Yet many of us are so conflict-averse that we will often avoid asserting a boundary in an attempt to preserve harmony.

The other side of the coin is that many of us take it as a personal criticism or affront when someone else states their boundary.

Dr. Marshall Rosenberg has left us with this wonderful legacy: we can have our honesty, clarity, and autonomy — including the ability to set clear boundaries — AND we can also have harmony, connection, and community.

Nonviolent Communication gives you concrete tools and skills so that you can have both!

NVC also teaches you how to receive another’s expression of a boundary in a way that hurts less. Because NVC gives you the insight that whatever someone else says or does is in the service of one or more needs, it becomes much easier to avoid taking anything personally.

NVC emphasizes mutually co-created outcomes. When it comes to strategies, that is the ideal.

Dr. Rosenberg reminded his students often that the goal is not to speak NVC correctly, but to connect. We we are connected, co- creating mutually satisfying outcomes becomes an available possibility.

So whenever you find yourself either on the receiving or the expressing side of a boundary being set, remember Dr. Rosenberg’s teaching to look for the yes behind the no. In other words, you can speak (or listen for) the needs that the boundary is in service of.

PuddleDancer Press Books on NVC & Healthy Relationships

PuddleDancer Press is the foremost proponent and publisher of books on Nonviolent Communication and healthy relationships, including healthy boundary-setting.

NVC has shown time and again that human beings are capable of arriving at mutually beneficial outcomes.

Because of the trust-building process involved, and the fact that the intention is to include everyone’s buy-in, using NVC for healthy relationships — including setting healthy boundaries — predictably gives you outcomes that meet a greater number of needs and are more durable.

PuddleDancer Press’s books on healthy relationships can help you:

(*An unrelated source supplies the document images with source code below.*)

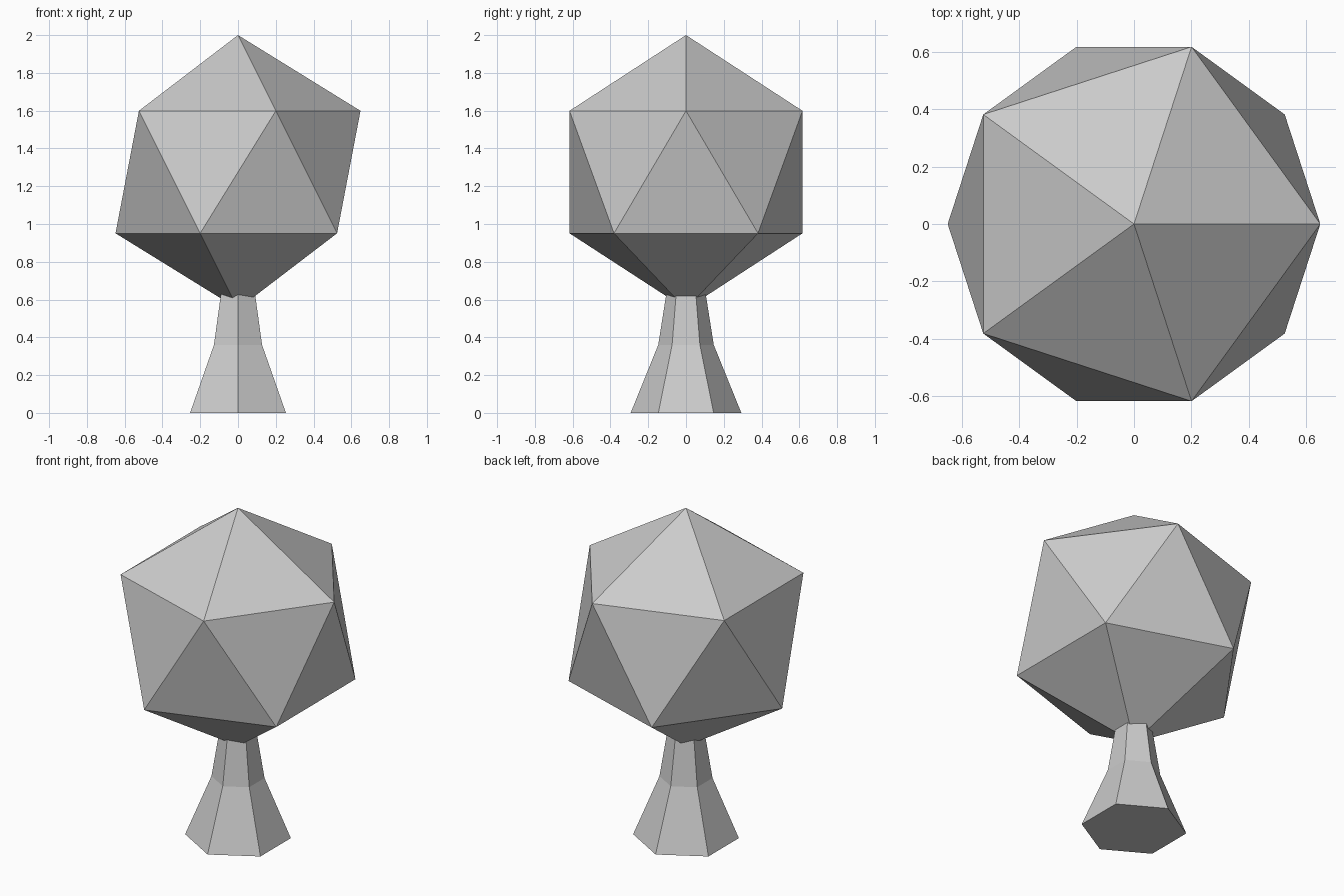
import bpy, bmesh
from math import sin, cos, pi

if "Cube" in bpy.data.objects:
    bpy.data.objects.remove(bpy.data.objects["Cube"])


def link(name, bm):
    bmesh.ops.recalc_face_normals(bm, faces=bm.faces[:])
    mesh = bpy.data.meshes.new(name)
    bm.to_mesh(mesh)
    bm.free()
    obj = bpy.data.objects.new(name, mesh)
    bpy.context.collection.objects.link(obj)
    return obj


# Trunk: flared six-sided column, its top hidden inside the crown
SIDES = 6
profile = [(0.293, 0.0), (0.147, 0.36), (0.09, 0.72)]  # radius, height
bm = bmesh.new()
rings = []
for r, z in profile:
    angles = [pi / 2 + 2 * pi * i / SIDES for i in range(SIDES)]
    rings.append([bm.verts.new((r * cos(a), r * sin(a), z)) for a in angles])
for low, high in zip(rings, rings[1:]):
    for i in range(SIDES):
        j = (i + 1) % SIDES
        bm.faces.new((low[i], low[j], high[j], high[i]))
bm.faces.new(rings[0])
bm.faces.new(rings[-1])
link("trunk", bm)

# Crown: plain icosahedron with a vertex at the very top
RADIUS = 0.725
bpy.ops.mesh.primitive_ico_sphere_add(subdivisions=1, radius=RADIUS,
                                      location=(0, 0, 2 - RADIUS))
bpy.context.object.name = "crown"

  • Create exceptional personal and professional relationships,
  • Offer compassionate understanding to others,
  • Know when and how to ask for that same understanding for yourself,
  • Prevent and resolve misunderstandings and conflicts,
  • Speak your truth in a clear, powerful way more likely to lead to harmony than conflict,
  • Create mutual understanding without coercion.

Whether you are a long-time student — or are brand new to NVC — PuddleDancer Press has the educational resources, including the books on healthy relationships, to help you grow your emotional intelligence, interpersonal skills, and communication prowess.

Check out our catalog of books on healthy relationships… and give yourself the gift of Compassionate Communication